Successful group therapy for young women in Uganda
When the social workers and psychological counselors from Midwife-Led Community Transformation (MILCOT) organization did an assessment of the young women in their community of Nansana Municipality, Uganda, they found an alarming number of girls who were in violent relationships and experiencing forms of sexual coercion. MILCOT is a SIA partner and community-based organization with the mission to take midwifery services out of the clinic setting and bring it direct to the community. Even during COVID lockdowns, the MILCOT team answered texts and phone calls from girls aged 10-24 about sexual and reproductive health issues.
One of the MILCOT team members interviews household members to identify the needs in the community.
Last year, MILCOT used funding for SIA to form two support groups for these girls living in dangerous situations and experiencing depression. Each group of eight members got together for a series of eight workshops using the Social Emotional Economic Empowerment through Knowledge of Group Support Psychotherapy (SEEK-GSP) Model. This model aims to treat mild or moderate depression and anxiety among those stuck in inter-generational cycles of poverty. (Those with severe depression were referred to psychiatrists for professional care.)
The SEEK-GSP model aims to educate group members about depression, provide them with a supportive environment for exploring trauma, and developing positive coping and problem-solving skills. After sharing their traumatic experiences, the group members offered suggestions and encouragement, to help each young woman know she is not alone in her struggles.
“We have seen that the SEEK-GSP model brought smiles on the faces of two groups of women and girls,” writes Caroline Nakanyike and Harriet Nayiga, MILCOT leaders. “Also, by coming up with income generating projects they have boosted their individual and family economic status.” Each girl was given $10 in start-up capital to start businesses selling fish, vegetables, or tea and baked goods along the roadside. (Pictured above is a group starting a frying business.) The groups also are joint savings clubs. “Team No Stress” has collectively saved USD$20!
Harriet Nayiga was recognized as a Young Midwife Leader by the International Confederation of Midwives. Read her interview here: https://nursesandmidwiveslead.org/bringing-midwifery-services-to-the-community/
After completing the therapy sessions in September, the MILCOT team conducted a post-therapy assessment. They noted the following successes:

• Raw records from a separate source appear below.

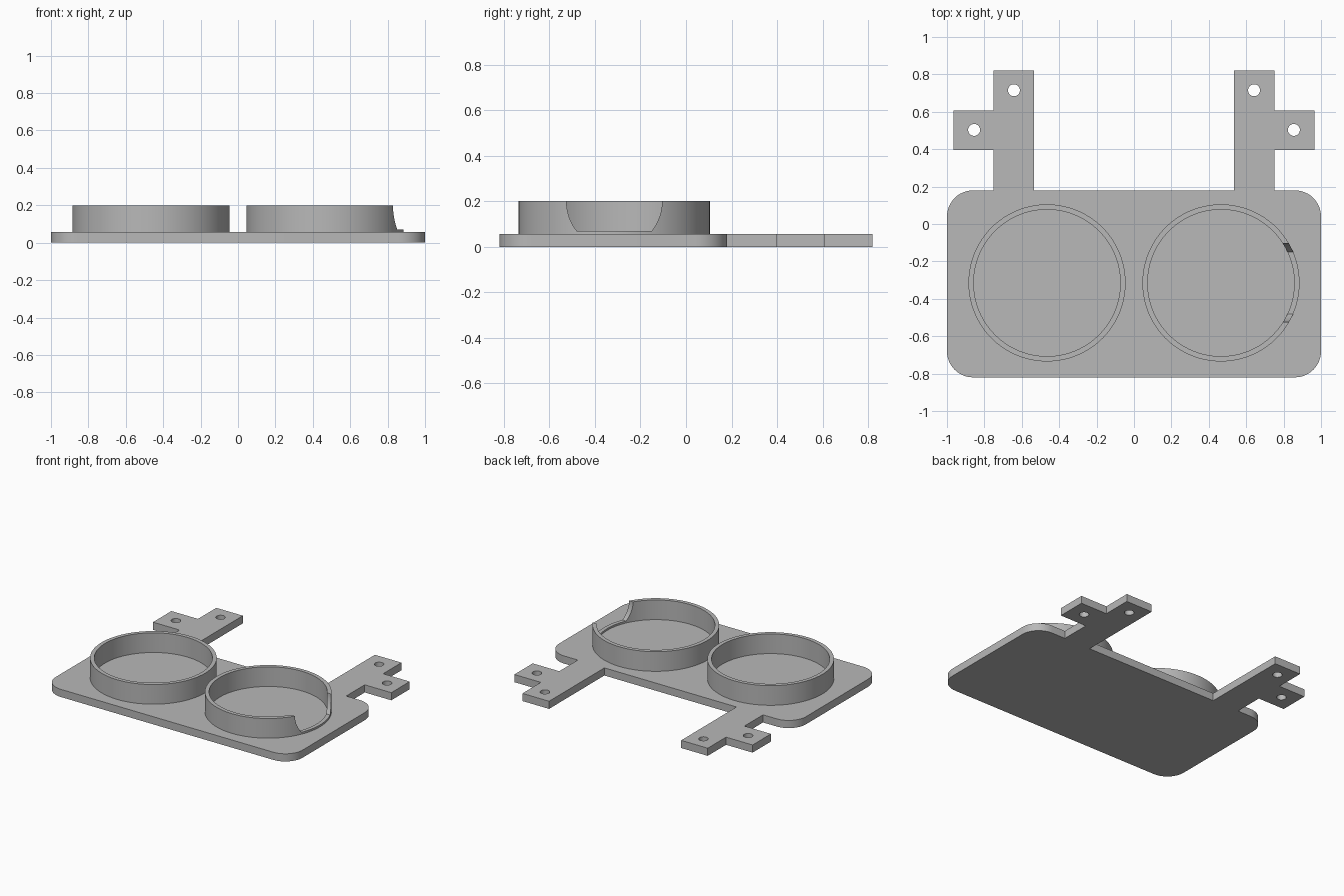
import bpy
import bmesh
from math import cos, sin, pi, asin, radians

cube = bpy.data.objects.get("Cube")
if cube:
    bpy.data.objects.remove(cube, do_unlink=True)

grey = bpy.data.materials.new("plain grey")
grey.use_nodes = True
COLOUR = (0.48, 0.48, 0.48, 1)
grey.diffuse_color = COLOUR
grey.node_tree.nodes["Principled BSDF"].inputs["Base Color"].default_value = COLOUR

THICK = 0.056
RING_TOP = 0.2
RING_Y = -0.315


def arc(cx, cy, r, start, end, steps):
    angles = [start + (end - start) * i / steps for i in range(steps + 1)]
    return [(cx + r * cos(a), cy + r * sin(a)) for a in angles]


def circle(cx, cy, r, steps):
    return arc(cx, cy, r, 0, 2 * pi, steps)[:-1]


def prism(name, outlines, z0, z1):
    """Closed solid from flat outlines; inner outlines become holes."""
    curve = bpy.data.curves.new(name, "CURVE")
    curve.dimensions = "2D"
    curve.fill_mode = "BOTH"
    curve.extrude = (z1 - z0) / 2
    for pts in outlines:
        spline = curve.splines.new("POLY")
        spline.points.add(len(pts) - 1)
        for p, (x, y) in zip(spline.points, pts):
            p.co = (x, y, 0, 1)
        spline.use_cyclic_u = True
    temp = bpy.data.objects.new(name + "_outline", curve)
    bpy.context.collection.objects.link(temp)
    bpy.context.view_layer.update()
    graph = bpy.context.evaluated_depsgraph_get()
    mesh = bpy.data.meshes.new_from_object(temp.evaluated_get(graph))
    bpy.data.objects.remove(temp, do_unlink=True)

    # Weld the caps to the walls
    bm = bmesh.new()
    bm.from_mesh(mesh)
    bmesh.ops.remove_doubles(bm, verts=bm.verts, dist=0.0001)
    bmesh.ops.translate(bm, verts=bm.verts, vec=(0, 0, (z0 + z1) / 2))
    bmesh.ops.recalc_face_normals(bm, faces=bm.faces)
    bm.to_mesh(mesh)
    bm.free()
    mesh.materials.clear()
    mesh.materials.append(grey)
    obj = bpy.data.objects.new(name, mesh)
    bpy.context.collection.objects.link(obj)
    return obj


def activate(obj):
    bpy.ops.object.select_all(action="DESELECT")
    obj.select_set(True)
    bpy.context.view_layer.objects.active = obj


def smooth(obj):
    activate(obj)
    bpy.ops.object.shade_smooth_by_angle(angle=radians(30))


# Base plate with rounded corners and two L-shaped mounting arms
R = 0.14
half = arc(1 - R, -0.82 + R, R, -pi / 2, 0, 12)
half += arc(1 - R, 0.18 - R, R, 0, pi / 2, 12)
half += [(0.75, 0.18), (0.75, 0.395), (0.965, 0.395), (0.965, 0.608),
         (0.75, 0.608), (0.75, 0.82), (0.535, 0.82), (0.535, 0.18)]
outline = half + [(-x, y) for x, y in reversed(half)]
holes = [circle(s * x, y, 0.032, 32)
         for s in (-1, 1) for x, y in ((0.642, 0.715), (0.855, 0.503))]
smooth(prism("base_plate", [outline] + holes, 0, THICK))

# Two round cup walls standing on the plate
rings = {}
for side, name in ((-1, "right_cup_wall"), (1, "left_cup_wall")):
    x = side * 0.465
    rings[name] = prism(name, [circle(x, RING_Y, 0.42, 128),
                               circle(x, RING_Y, 0.392, 128)],
                        THICK - 0.02, RING_TOP)

# Finger notch: a round cut with a flat bottom in the outer side of the left wall
NOTCH_R, DEPTH = 0.21, 0.13
a = asin(DEPTH / NOTCH_R)
profile = arc(RING_Y, RING_TOP, NOTCH_R, -pi, -pi + a, 10)
profile += arc(RING_Y, RING_TOP, NOTCH_R, -a, 0, 10)
profile += [(RING_Y + NOTCH_R, 0.3), (RING_Y - NOTCH_R, 0.3)]
cutter = prism("notch_cutter", [profile], 0.6, 1.0)
cutter.rotation_euler = (pi / 2, 0, pi / 2)
cutter.hide_render = True

wall = rings["left_cup_wall"]
cut = wall.modifiers.new("notch", "BOOLEAN")
cut.operation = "DIFFERENCE"
cut.solver = "EXACT"
cut.object = cutter
bpy.context.view_layer.update()
activate(wall)
bpy.ops.object.modifier_apply(modifier=cut.name)
bpy.data.objects.remove(cutter, do_unlink=True)

for ring in rings.values():
    smooth(ring)
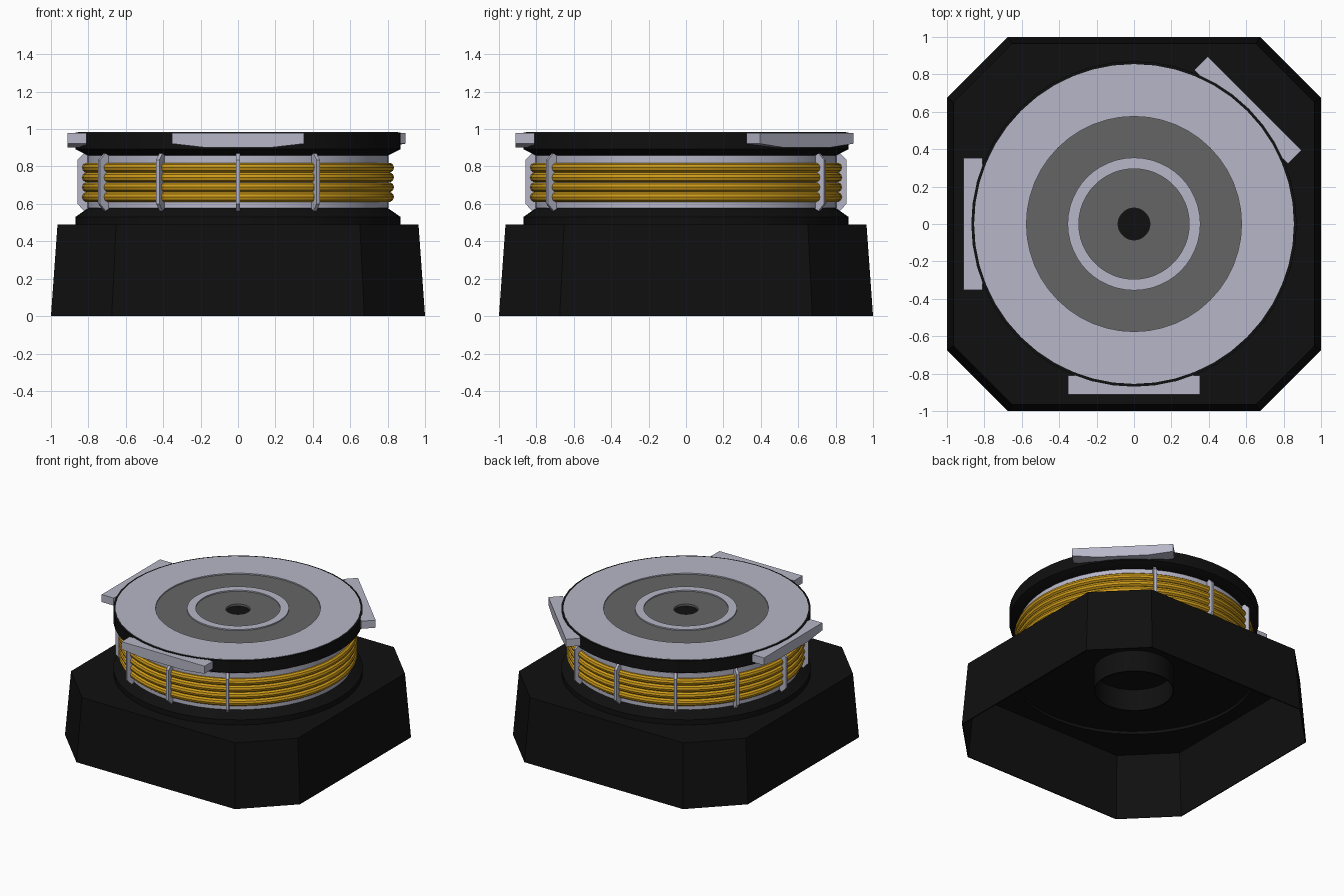
import bpy, bmesh
from math import cos, sin, pi, radians
from mathutils import Matrix, Vector

if "Cube" in bpy.data.objects:
    bpy.data.objects.remove(bpy.data.objects["Cube"])


def material(name, rgb):
    m = bpy.data.materials.new(name)
    m.diffuse_color = (*rgb, 1)
    m.use_nodes = True
    m.node_tree.nodes["Principled BSDF"].inputs["Base Color"].default_value = m.diffuse_color
    return m


BLACK = material("black_plastic", (0.005, 0.005, 0.005))
LIGHT = material("light_metal", (0.47, 0.47, 0.58))
GREY = material("dark_grey", (0.13, 0.13, 0.13))
GOLD = material("copper_wire", (0.62, 0.33, 0.01))


def finish(name, bm, mat, smooth=False):
    bmesh.ops.recalc_face_normals(bm, faces=bm.faces)
    me = bpy.data.meshes.new(name)
    bm.to_mesh(me)
    bm.free()
    me.materials.append(mat)
    ob = bpy.data.objects.new(name, me)
    bpy.context.collection.objects.link(ob)
    if smooth:
        bpy.context.view_layer.objects.active = ob
        bpy.ops.object.select_all(action='DESELECT')
        ob.select_set(True)
        bpy.ops.object.shade_smooth_by_angle(angle=radians(30))
    return ob


def lathe(name, profile, mat, n=48, closed=False):
    """Spin (radius, z) points around the z axis."""
    bm = bmesh.new()
    vs = [bm.verts.new((r, 0, z)) for r, z in profile]
    es = [bm.edges.new(p) for p in zip(vs, vs[1:])]
    if closed:
        es.append(bm.edges.new((vs[-1], vs[0])))
    bmesh.ops.spin(bm, geom=vs + es, cent=(0, 0, 0), axis=(0, 0, 1),
                   angle=2 * pi, steps=n, use_duplicate=False)
    bmesh.ops.remove_doubles(bm, verts=bm.verts, dist=1e-5)
    return finish(name, bm, mat, True)


def ring(name, r0, r1, z0, z1, mat):
    return lathe(name, [(r0, z0), (r1, z0), (r1, z1), (r0, z1)], mat, closed=True)


def plate(name, outline, thick, angle, mat):
    """Extrude an outline of (radial, tangential, z) points, turned to an angle."""
    bm = bmesh.new()
    f = bm.faces.new([bm.verts.new(p) for p in outline])
    g = bmesh.ops.extrude_face_region(bm, geom=[f])["geom"]
    bmesh.ops.translate(bm, vec=thick,
                        verts=[v for v in g if isinstance(v, bmesh.types.BMVert)])
    bm.transform(Matrix.Rotation(radians(angle), 4, 'Z'))
    return finish(name, bm, mat)


# Hollow octagonal base: tapered walls, top with a round opening, open bottom
bm = bmesh.new()
octagon = [(1, .675), (.675, 1), (-.675, 1), (-1, .675),
           (-1, -.675), (-.675, -1), (.675, -1), (1, -.675)]
low = [bm.verts.new((x, y, 0)) for x, y in octagon]
top = [bm.verts.new((x * .965, y * .965, .49)) for x, y in octagon]
hole = [bm.verts.new((.85 * cos(2 * pi * i / 48), .85 * sin(2 * pi * i / 48), .49))
        for i in range(48)]
for i in range(8):
    j = (i + 1) % 8
    bm.faces.new((low[i], low[j], top[j], top[i]))
edges = [bm.edges.get((top[i], top[(i + 1) % 8])) for i in range(8)]
edges += [bm.edges.new((hole[i], hole[(i + 1) % 48])) for i in range(48)]
bmesh.ops.triangle_fill(bm, use_beauty=True, edges=edges)
base = finish("base_housing", bm, BLACK)
mod = base.modifiers.new("wall", 'SOLIDIFY')
mod.thickness = .008
mod.offset = -1

# Open tube hanging under the drum
ring("bottom_tube", .272, .28, .34, .52, BLACK)

# Spool: black flanges around a light core
lathe("lower_flange", [(0, .505), (.85, .505), (.85, .49), (.87, .49), (.87, .53),
                       (.80, .578), (0, .578)], BLACK)
lathe("spool_core", [(0, .577), (.805, .577), (.805, .858), (0, .858)], LIGHT)
lathe("upper_flange", [(0, .857), (.80, .857), (.87, .893), (.87, .983),
                       (.855, .983), (.855, .96), (0, .96)], BLACK)

# Wire windings
for i in range(4):
    lathe(f"wire_{i + 1}", [(.807 + .027 * cos(a * pi / 5), .637 + .0523 * i + .027 * sin(a * pi / 5))
                            for a in range(10)], GOLD, closed=True)

# Vertical clips around the spool, none on the right side
for a in range(60, 301, 30):
    plate(f"clip_{a}", [(.79, -.01, .56), (.82, -.01, .56), (.858, -.01, .60),
                        (.858, -.01, .835), (.82, -.01, .875), (.79, -.01, .875)],
          Vector((0, .02, 0)), a, LIGHT)

# Three flat tabs at the upper rim
for a in (45, 180, 270):
    plate(f"rim_tab_{a}", [(.81, -.354, .98), (.81, -.354, .922), (.81, -.18, .902),
                           (.81, .18, .902), (.81, .354, .922), (.81, .354, .98)],
          Vector((.102, 0, 0)), a, LIGHT)

# Top face: stepped rings and a centre hole
ring("top_outer_ring", .575, .855, .955, .985, LIGHT)
ring("top_groove", .355, .575, .955, .976, GREY)
ring("top_inner_ring", .295, .355, .955, .985, LIGHT)
ring("top_centre_disc", .085, .295, .955, .976, GREY)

Improved emotional wellbeing of members and their families;
Reduced dependence and intimate partner violence, with enhanced creative and problem solving skills;
Increased interest and task commitment;
Increased trust amongst themselves that enabled support for each other;
Enhanced patience, persistent of effort, self-assurance, determination, and responsibility;
Improved individual and family income;
Gratitude for acquired free knowledge in self-care, record and book keeping and saving culture.
The outcome of these sessions is a general improvement of well-being, including renewed energy for activities that allow them to express their talents. One member resurrected her childhood interest in basketry, which has contributed to her household income with less stress!